ONLY three people have been barred from the classroom since England's General Teaching Council began hearing complaints into teachers' conduct a year ago.
In Wales, not a single disciplinary hearing has been held.
The figures are far lower than for comparable bodies covering nurses or doctors and will give fresh ammunition to critics.
They argue that the GTCE, which has an annual budget of more than pound;13 million, has failed to establish clarity of purpose since it was set up in September 2000, as it has struggled to reconcile its roles as campaigning organisation and disciplinary body.
Earlier this month it was involved in a MORI poll with the Guardian which showed that one in three teachers wanted to quit in the next five years (see story, right).
Since the GTCE assumed disciplinary powers in June 2001, just 311 teachers have been referred to it by local authorities or the Government. It was not until January 2002 that it heard its first disciplinary case and only 15 cases have gone to a formal hearing.

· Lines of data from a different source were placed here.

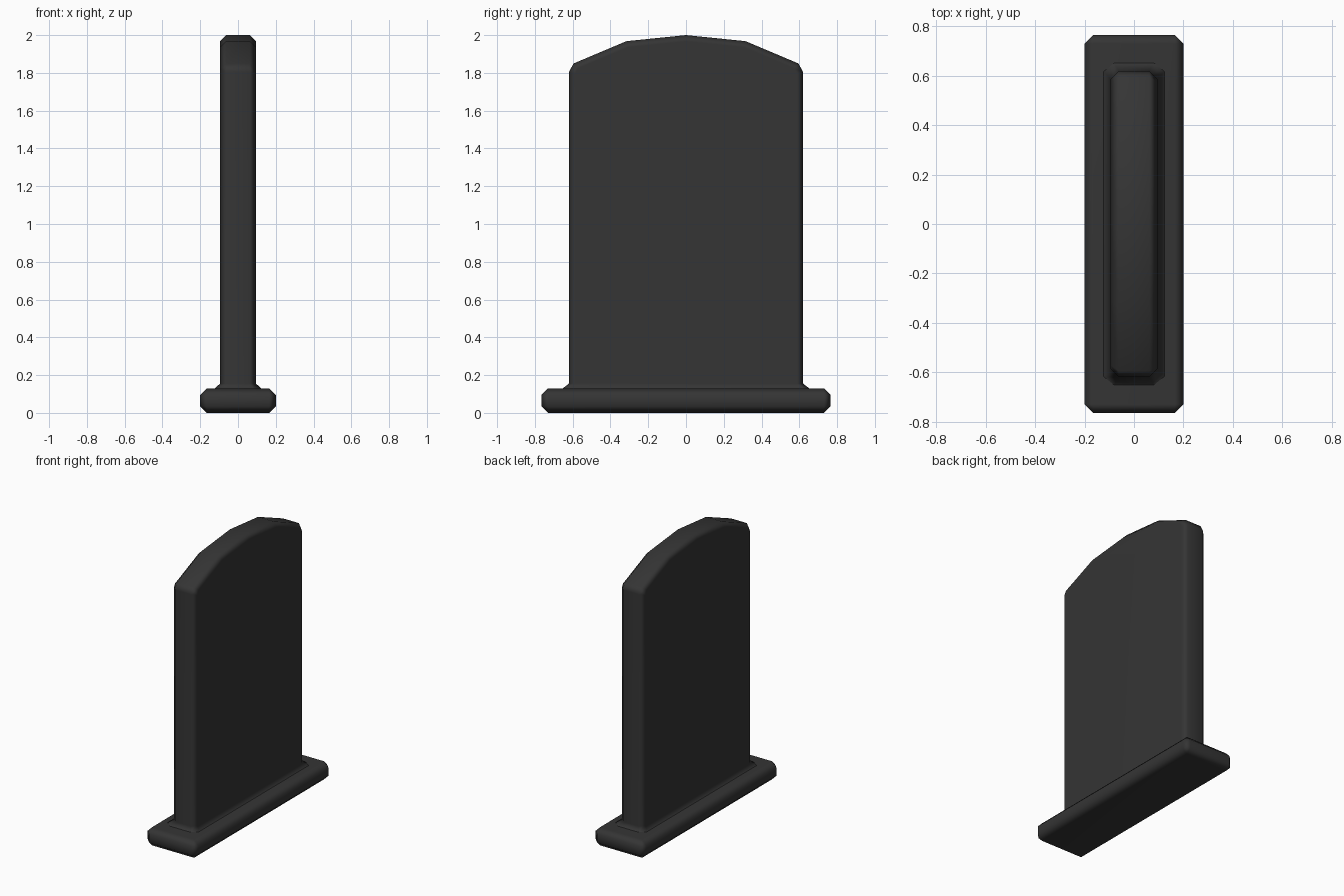
import bpy, bmesh

if "Cube" in bpy.data.objects:
    bpy.data.objects.remove(bpy.data.objects["Cube"])

stone = bpy.data.materials.new("dark_stone")
stone.diffuse_color = (0.035, 0.035, 0.035, 1)
stone.use_nodes = True
stone.node_tree.nodes["Principled BSDF"].inputs["Base Color"].default_value = stone.diffuse_color


def finish(bm, name):
    bmesh.ops.recalc_face_normals(bm, faces=bm.faces)
    for f in bm.faces:
        f.smooth = True
    mesh = bpy.data.meshes.new(name)
    bm.to_mesh(mesh)
    bm.free()
    mesh.materials.append(stone)
    ob = bpy.data.objects.new(name, mesh)
    bpy.context.collection.objects.link(ob)
    ob.modifiers.new("weighted", 'WEIGHTED_NORMAL')
    return ob


# Base plinth: box with every edge chamfered
bm = bmesh.new()
bmesh.ops.create_cube(bm, size=1)
for v in bm.verts:
    v.co = (v.co.x * 0.4, v.co.y * 1.53, (v.co.z + 0.5) * 0.13)
bmesh.ops.bevel(bm, geom=list(bm.edges), offset=0.035, segments=1,
                profile=0.5, affect='EDGES')
finish(bm, "base")

# Slab: arched profile in y/z, extruded along x
BOTTOM = 0.155
half = [(0.62, BOTTOM), (0.62, 1.805), (0.595, 1.85), (0.315, 1.968)]
profile = half + [(0, 2.0)] + [(-y, z) for y, z in reversed(half)]
bm = bmesh.new()
face = bm.faces.new([bm.verts.new((-0.095, y, z)) for y, z in profile])
res = bmesh.ops.extrude_face_region(bm, geom=[face], use_keep_orig=True)
for v in res["geom"]:
    if isinstance(v, bmesh.types.BMVert):
        v.co.x = 0.095
bmesh.ops.recalc_face_normals(bm, faces=bm.faces)


def at_bottom(item):
    return all(abs(v.co.z - BOTTOM) < 1e-4 for v in item.verts)


# Open the underside, then chamfer the front and back rims
bmesh.ops.delete(bm, geom=[f for f in bm.faces if at_bottom(f)], context='FACES_ONLY')
rim = [e for e in bm.edges
       if e.verts[0].co.x * e.verts[1].co.x > 0 and not at_bottom(e)]
bmesh.ops.bevel(bm, geom=rim, offset=0.033, segments=1, profile=0.5, affect='EDGES')

# Flared skirt where the slab meets the base
res = bmesh.ops.extrude_edge_only(bm, edges=[e for e in bm.edges if at_bottom(e)])
for v in res["geom"]:
    if isinstance(v, bmesh.types.BMVert):
        v.co.x *= 0.125 / 0.095
        v.co.y *= 0.655 / 0.62
        v.co.z = 0.128
finish(bm, "slab")
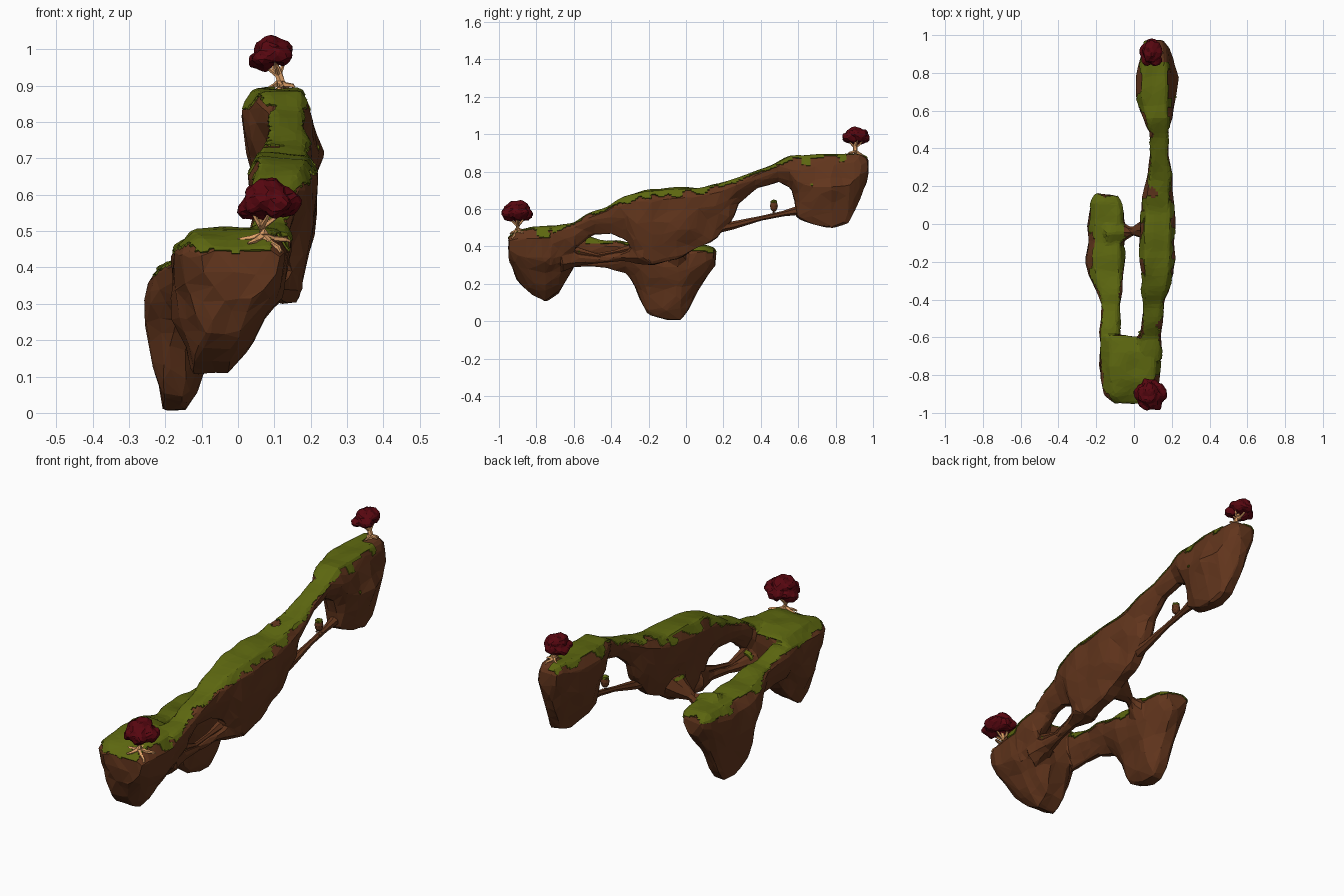
import bpy, bmesh, math, random
from mathutils import Vector, Matrix, noise

if "Cube" in bpy.data.objects:
    bpy.data.objects.remove(bpy.data.objects["Cube"])

random.seed(4)


def material(name, rgb):
    m = bpy.data.materials.new(name)
    m.diffuse_color = (*rgb, 1)
    m.use_nodes = True
    m.node_tree.nodes["Principled BSDF"].inputs["Base Color"].default_value = m.diffuse_color
    return m


ROCK = material("rock_brown", (0.122, 0.036, 0.012))
GRASS = material("grass_green", (0.108, 0.135, 0.005))
LEAF = material("leaf_red", (0.095, 0.002, 0.005))
WOOD = material("wood_tan", (0.75, 0.36, 0.14))


def make(name, bm, mat):
    bmesh.ops.recalc_face_normals(bm, faces=bm.faces)
    me = bpy.data.meshes.new(name)
    bm.to_mesh(me)
    bm.free()
    me.materials.append(mat)
    ob = bpy.data.objects.new(name, me)
    bpy.context.collection.objects.link(ob)
    return ob


def bake(ob):
    bpy.context.view_layer.update()
    dg = bpy.context.evaluated_depsgraph_get()
    ob.data = bpy.data.meshes.new_from_object(ob.evaluated_get(dg))
    ob.modifiers.clear()


def fuse(ob, voxel, freq, amount):
    """Melt overlapping volumes into one skin and roughen it."""
    mod = ob.modifiers.new("fuse", 'REMESH')
    mod.mode = 'VOXEL'
    mod.voxel_size = voxel
    bake(ob)
    bm = bmesh.new()
    bm.from_mesh(ob.data)
    bm.normal_update()
    moves = [(v, v.normal * noise.noise(v.co * freq) * amount) for v in bm.verts]
    for v, d in moves:
        v.co += d
    bm.to_mesh(ob.data)
    bm.free()


def facet(ob, ratio):
    mod = ob.modifiers.new("facet", 'DECIMATE')
    mod.ratio = ratio
    bake(ob)


def skin(bm, rings):
    rows = [[bm.verts.new(p) for p in r] for r in rings]
    n = len(rows[0])
    for a, b in zip(rows, rows[1:]):
        for i in range(n):
            bm.faces.new((a[i], a[(i + 1) % n], b[(i + 1) % n], b[i]))
    bm.faces.new(rows[0])
    bm.faces.new(rows[-1])


def tube(bm, pts, radii, sides=6):
    pts = [Vector(p) for p in pts]
    rings = []
    for i, p in enumerate(pts):
        d = pts[min(i + 1, len(pts) - 1)] - pts[max(i - 1, 0)]
        q = d.to_track_quat('Z', 'Y')
        rings.append([p + q @ Vector((math.cos(a), math.sin(a), 0)) * radii[i]
                      for a in (2 * math.pi * k / sides for k in range(sides))])
    skin(bm, rings)


# cross-section of a floating rock: flat top, bulging sides, narrow keel
SECTION = [(-.7, 1), (0, 1), (.7, 1), (1, .86), (.93, .55), (.64, .25), (.3, 0),
           (-.3, 0), (-.64, .25), (-.93, .55), (-1, .86)]


def loft(bm, stations):
    """stations: y, left x, right x, top z, bottom z, keel x, optional right brow width"""
    rings = []
    for y, x0, x1, zt, zb, xb, *brow in stations:
        c, h = (x0 + x1) / 2, (x1 - x0) / 2
        k = brow[0] if brow else 1
        rings.append([(xb + (c - xb) * v ** .8 + u * h * (k if u > 0 and v > .8 else 1),
                       y, zb + (zt - zb) * v) for u, v in SECTION])
    skin(bm, rings)


bm = bmesh.new()
# front block
loft(bm, [(-.95, -.10, .12, .45, .31, 0), (-.9, -.145, .14, .475, .22, -.04),
          (-.82, -.17, .152, .495, .14, -.075), (-.75, -.175, .155, .5, .105, -.075),
          (-.68, -.175, .155, .5, .15, -.07), (-.6, -.165, .15, .485, .29, -.03)])
# long ridge with bridge and far block
loft(bm, [(-.72, .02, .15, .495, .3, .09), (-.6, .03, .148, .52, .39, .09),
          (-.5, .045, .148, .57, .455, .1), (-.4, .045, .16, .625, .465, .11),
          (-.32, .04, .19, .665, .42, .12), (-.27, .035, .205, .685, .33, .13),
          (-.18, .03, .215, .705, .305, .135), (-.05, .03, .217, .71, .33, .135),
          (.06, .035, .215, .715, .39, .13), (.17, .05, .205, .728, .45, .13),
          (.23, .06, .20, .742, .53, .13), (.28, .075, .195, .757, .63, .13),
          (.38, .09, .185, .795, .705, .135), (.49, .085, .18, .845, .745, .13),
          (.56, .05, .2, .877, .71, .125, .8), (.6, .03, .215, .883, .56, .13, .7),
          (.67, .012, .235, .885, .52, .135, .6), (.78, .012, .242, .885, .5, .135, .55),
          (.87, .03, .21, .89, .53, .13, .65), (.93, .04, .185, .895, .65, .115, .8),
          (.97, .06, .15, .87, .74, .11)])
# left arm with hanging rock
loft(bm, [(-.72, -.175, -.08, .475, .3, -.12), (-.55, -.178, -.085, .45, .29, -.13),
          (-.42, -.18, -.07, .425, .285, -.13), (-.32, -.205, -.06, .415, .25, -.15),
          (-.26, -.23, -.05, .41, .15, -.17), (-.2, -.24, -.048, .405, .04, -.18),
          (-.1, -.24, -.048, .4, .01, -.175), (-.03, -.236, -.048, .4, .005, -.17),
          (.05, -.232, -.05, .405, .13, -.16), (.11, -.225, -.055, .4, .23, -.15),
          (.155, -.2, -.08, .38, .3, -.14)])
# rock bands joining ridge, block and arm
tube(bm, [(.06, -.66, .33), (.07, -.55, .335), (.085, -.45, .335), (.1, -.35, .345), (.12, -.22, .37)],
     [.07, .035, .024, .032, .07], 7)
tube(bm, [(-.12, -.05, .34), (-.05, -.045, .365), (-.01, -.04, .38), (.03, -.035, .4), (.1, -.03, .43)],
     [.09, .05, .027, .04, .08], 8)
rock = make("floating_rock", bm, ROCK)
fuse(rock, .012, 8, .016)

# ragged turf lifted from the upward faces of the rock
bm = bmesh.new()
bm.from_mesh(rock.data)
bm.normal_update()
bare = []
for f in bm.faces:
    nz = sum(v.normal.z for v in f.verts) / len(f.verts)
    c = f.calc_center_median()
    patch = noise.noise(c * 15) * .5 + noise.noise(c * 6 + Vector((3, 1, 7))) * .45
    band = c.x > -.05 and c.y > -.57 and c.z < .46
    if nz < .55 + patch or band or (c.y > .86 and c.x > .1):
        bare.append(f)
bmesh.ops.delete(bm, geom=bare, context='FACES')
for v in bm.verts:
    v.co += v.normal * .005
turf = make("turf", bm, GRASS)
facet(turf, .2)
solid = turf.modifiers.new("thickness", 'SOLIDIFY')
solid.thickness = .012
solid.offset = -1
facet(rock, .045)
for v in rock.data.vertices:
    v.co.z = max(v.co.z, 0)

# thin roots spanning the gaps
bm = bmesh.new()
tube(bm, [(.13, .17, .5), (.13, .25, .512), (.13, .4, .55), (.13, .52, .575), (.13, .59, .59), (.13, .66, .61)],
     [.03, .022, .013, .015, .024, .04], 7)
tube(bm, [(.08, -.6, .38), (.09, -.48, .352), (.1, -.38, .37), (.11, -.25, .4)],
     [.025, .011, .012, .03], 6)
make("rock_roots", bm, ROCK)

# tiny islet hovering over the far root
bm = bmesh.new()
bmesh.ops.create_icosphere(bm, subdivisions=2, radius=1, matrix=Matrix.Translation((.13, .47, .616))
                           @ Matrix.Diagonal((.021, .021, .032, 1)))
for k in range(8):
    p = Vector((.13 + random.uniform(-.014, .014), .47 + random.uniform(-.014, .014),
                .553 + random.random() * .03))
    bmesh.ops.create_icosphere(bm, subdivisions=1, radius=random.uniform(.003, .006),
                               matrix=Matrix.Translation(p))
make("islet", bm, ROCK)
bm = bmesh.new()
bmesh.ops.create_icosphere(bm, subdivisions=1, radius=1, matrix=Matrix.Translation((.13, .47, .637))
                           @ Matrix.Diagonal((.021, .021, .014, 1)))
make("islet_turf", bm, GRASS)


def tree(tag, base, crown, size, s, roots, tilt):
    base, crown = Vector(base), Vector(crown)
    bm = bmesh.new()
    # trunk, boughs, roots
    fork = base + Vector((-.004, 0, .045)) * s
    tube(bm, [base - Vector((0, 0, .012)), base + Vector((.003, 0, .02)) * s, fork, crown],
         [.021 * s, .015 * s, .013 * s, .006 * s])
    for k in range(4):
        a = k * 1.571 + .2
        out = Vector((math.cos(a) * size[0], math.sin(a) * size[1], 0)) * .6
        tip = crown + out - Vector((0, 0, size[2] * .3))
        mid = fork.lerp(tip, .5) - Vector((0, 0, .006))
        tube(bm, [fork - Vector((0, 0, .008)), mid, tip], [.008 * s, .006 * s, .003 * s], 5)
    for dx, dy, dz in roots:
        d = Vector((dx, dy, dz))
        tube(bm, [base + Vector((0, 0, .015)), base + d * .4 + Vector((0, 0, .007)),
                  base + d * .75 + Vector((.006, 0, .005)), base + d],
             [.012 * s, .009 * s, .007 * s, .004 * s], 5)
    make(tag + "_trunk", bm, WOOD)
    # clumped crown
    bm = bmesh.new()
    clumps = [(0, 0, .22, .74)] + [(.42 * math.cos(a), .42 * math.sin(a), -.2, .58)
                                   for a in (k * math.tau / 5 + .3 for k in range(5))]
    for x, y, z, r in clumps:
        z += random.uniform(-.15, .15) + tilt * x
        m = Matrix.Translation(crown + Vector((x * size[0], y * size[1], z * size[2])))
        bmesh.ops.create_icosphere(bm, subdivisions=2, radius=r,
                                   matrix=m @ Matrix.Diagonal((*size, 1)))
    top = make(tag + "_crown", bm, LEAF)
    fuse(top, .006, 28, .014)
    facet(top, .09)


tree("front_tree", (.068, -.9, .472), (.085, -.905, .583), (.088, .09, .06), 1,
     [(-.08, .01, 0), (.05, -.03, -.03), (.075, .03, .0), (-.04, -.04, -.005), (0, .06, .015)], 0)
tree("back_tree", (.115, .905, .895), (.092, .91, .988), (.065, .08, .045), .85,
     [(.04, 0, 0), (-.03, .02, 0), (.0, -.04, 0), (.02, .04, -.01)], .6)
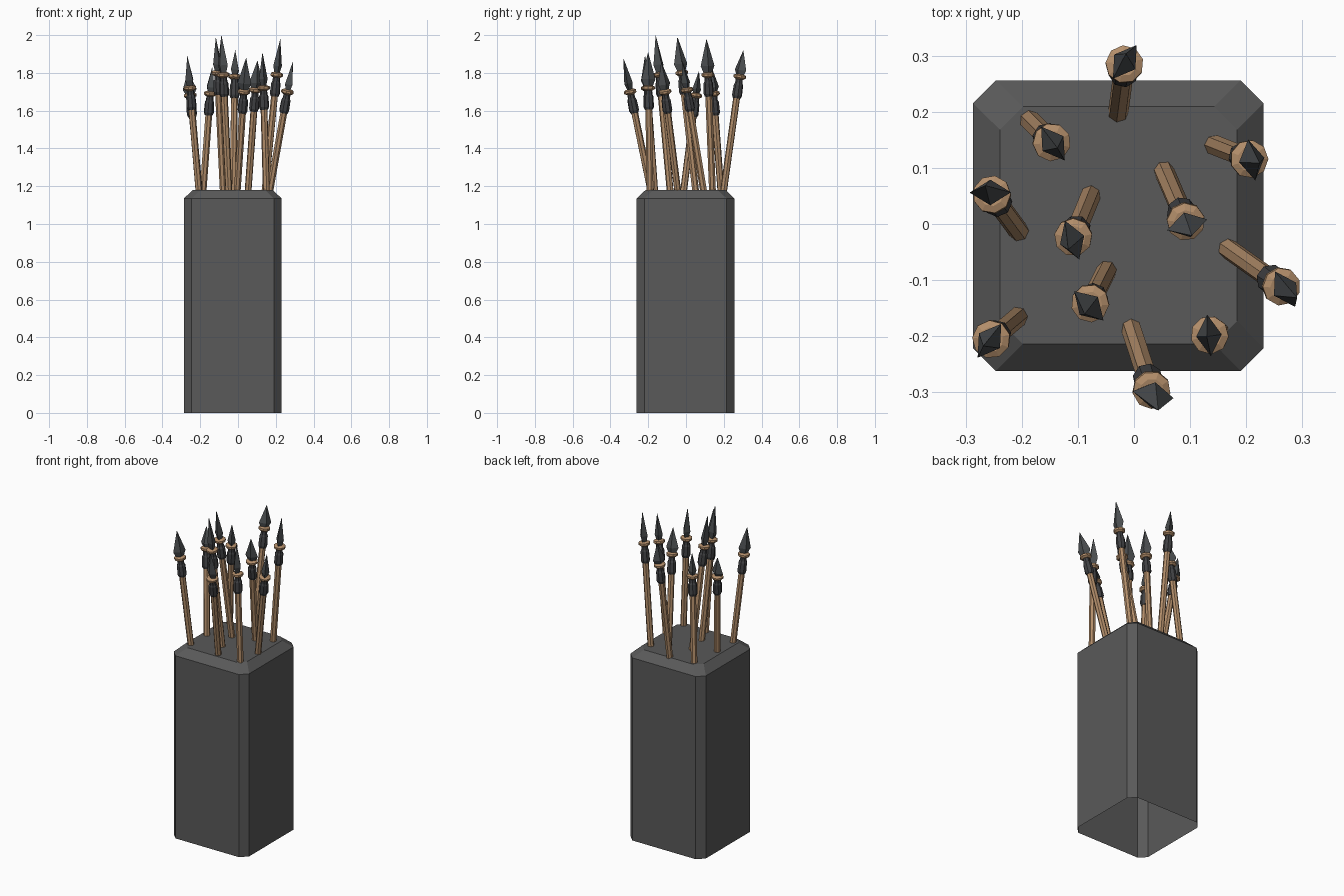
import bpy, bmesh, math
from mathutils import Vector, Matrix

if "Cube" in bpy.data.objects:
    bpy.data.objects.remove(bpy.data.objects["Cube"])


def material(name, rgb):
    m = bpy.data.materials.new(name)
    m.diffuse_color = (*rgb, 1)
    m.use_nodes = True
    m.node_tree.nodes["Principled BSDF"].inputs["Base Color"].default_value = m.diffuse_color
    return m


STONE = material("dark grey box", (0.1, 0.1, 0.1))
WOOD = material("tan wood", (0.45, 0.27, 0.145))
IRON = material("blue grey iron", (0.068, 0.074, 0.078))
WRAP = material("charcoal wrap", (0.052, 0.053, 0.057))


def loft(name, rings, mat, cap_bottom=True, cap_top=True, matrix=None):
    """Skin a stack of closed point rings with flat faces."""
    bm = bmesh.new()
    loops = [[bm.verts.new(p) for p in ring] for ring in rings]
    for a, b in zip(loops, loops[1:]):
        n = len(a)
        for i in range(n):
            j = (i + 1) % n
            bm.faces.new((a[i], a[j], b[j], b[i]))
    if cap_bottom:
        bm.faces.new(loops[0][::-1])
    if cap_top:
        bm.faces.new(loops[-1])
    bmesh.ops.remove_doubles(bm, verts=bm.verts, dist=1e-5)
    me = bpy.data.meshes.new(name)
    bm.to_mesh(me)
    bm.free()
    me.materials.append(mat)
    ob = bpy.data.objects.new(name, me)
    if matrix is not None:
        ob.matrix_world = matrix
    bpy.context.collection.objects.link(ob)
    return ob


def turned(profile, sides, flat=1.0):
    """Rings of a turned shape from (height, radius) pairs."""
    return [[(r * math.cos(2 * math.pi * i / sides),
              flat * r * math.sin(2 * math.pi * i / sides), h)
             for i in range(sides)] for h, r in profile]


def octagon(x0, x1, y0, y1, c, z):
    """Rectangle with cut corners."""
    return [(x0 + c, y0, z), (x1 - c, y0, z), (x1, y0 + c, z), (x1, y1 - c, z),
            (x1 - c, y1, z), (x0 + c, y1, z), (x0, y1 - c, z), (x0, y0 + c, z)]


# Tall chamfered box, open underneath
loft("quiver_box", [
    octagon(-0.287, 0.231, -0.262, 0.256, 0.041, 0),
    octagon(-0.287, 0.231, -0.262, 0.256, 0.041, 1.135),
    octagon(-0.239, 0.184, -0.214, 0.209, 0.041, 1.18)], STONE, cap_bottom=False)

# Spears: foot x y, lashing x y z, tip height, blade turn in degrees
SPEARS = [
    (-0.028, 0.200, -0.017, 0.284, 1.78, 1.92, 55),
    (-0.185, 0.184, -0.147, 0.146, 1.69, 1.83, -55),
    (0.144, 0.140, 0.205, 0.116, 1.79, 1.98, -80),
    (-0.206, -0.012, -0.253, 0.052, 1.68, 1.81, 0),
    (-0.078, 0.050, -0.108, -0.023, 1.80, 1.99, -70),
    (0.054, 0.093, 0.092, 0.005, 1.71, 1.865, 15),
    (0.169, -0.045, 0.262, -0.111, 1.70, 1.86, -60),
    (-0.049, -0.084, -0.078, -0.141, 1.79, 2.00, -45),
    (-0.208, -0.166, -0.254, -0.205, 1.72, 1.89, 55),
    (0.150, -0.190, 0.135, -0.198, 1.72, 1.91, -85),
    (-0.004, -0.188, 0.031, -0.295, 1.70, 1.88, -10),
]

for n, (fx, fy, rx, ry, rz, tz, turn) in enumerate(SPEARS, 1):
    foot, ring = Vector((fx, fy, 1.18)), Vector((rx, ry, rz))
    axis = (ring - foot).normalized()
    length = (ring - foot).length
    tip = (tz - rz) / axis.z
    # local z follows the spear, the turn is about vertical
    tilt = Vector((0, 0, 1)).rotation_difference(axis).to_matrix().to_4x4()
    mat = Matrix.Translation(ring) @ tilt @ Matrix.Rotation(math.radians(turn), 4, 'Z')
    # wooden shaft
    loft(f"shaft_{n}", turned([(-length - 0.03, 0.0185), (-0.05, 0.0185)], 7),
         WOOD, matrix=mat)
    # dark socket
    loft(f"socket_{n}", turned([(-0.115, 0.021), (-0.10, 0.027), (-0.045, 0.025),
                                (-0.035, 0.020), (0.005, 0.018)], 8), WRAP, matrix=mat)
    # tan lashing
    loft(f"lashing_{n}", turned([(-0.014, 0.022), (-0.005, 0.034), (0.007, 0.034),
                                 (0.013, 0.022)], 9), WOOD, matrix=mat)
    # four sided blade
    loft(f"blade_{n}", turned([(0, 0.019), (0.25 * tip, 0.037), (tip, 0.0002)], 4, 0.62),
         IRON, matrix=mat)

Among the cases heard by the GTCE include an English teacher who feigned illness at one school to teach at another and a department head found guilty of "false accounting" for pound;4,750 of school trip funds. Both remain on the register. A science teacher who masqueraded as a priest was told he could continue teaching so long as he got psychiatric help. And a deputy head was not barred, despite saying special needs pupils should be left to "rot".
The Welsh GTC was granted power to consider disciplinary cases in June 2001 and has received 19 referrals. All were dismissed at preliminary committee stage.
They included a drink-driving case, in which the teacher was stopped by police late at night, on the last day of term. Another involved shoplifting.
GTCW chief executive Gary Brace said the fact the council had heard no cases was "not surprising", given that Wales has a 10th of the teaching force of England.
England's GTC will this year spend pound;1.2m on its disciplinary functions and the Welsh GTC is to spend pound;54,588, but the number of cases heard by the two councils is very small considering that all the 495,000 teachers who work in state schools have to register.
By contrast, the Nursing and Midwifery Council - with 644,000 members - has considered 900 complaints since its inception last April. Some 225 went to a hearing, of which 142, or 63 per cent, resulted in the nurse being barred for life.
The General Medical Council struck off 36 doctors in 2001, after receiving 4,500 complaints.
The GMC and NMC consider complaints from patients directly. The GTCE is considering giving parents the right to complain in cases of alleged serious misconduct. But official GTCE papers suggest the move may not amount to much.
If a parent complains but the employer does not investigate or consider the offence worthy of sacking, "no investigation by the council is appropriate", say the papers.
Carol Adams, GTCE chief executive, said the council should not be compared to the GMC or NMC which were far more established. GTC disciplinary panel members took their jobs extremely seriously, she added.
Graham Brady, Conservative education spokesman, said: "The GTC has been hampered from the start by its closeness to Government. We think it should concentrate on its regulatory function. Other matters, such as raising the status of the profession, would then flow from that."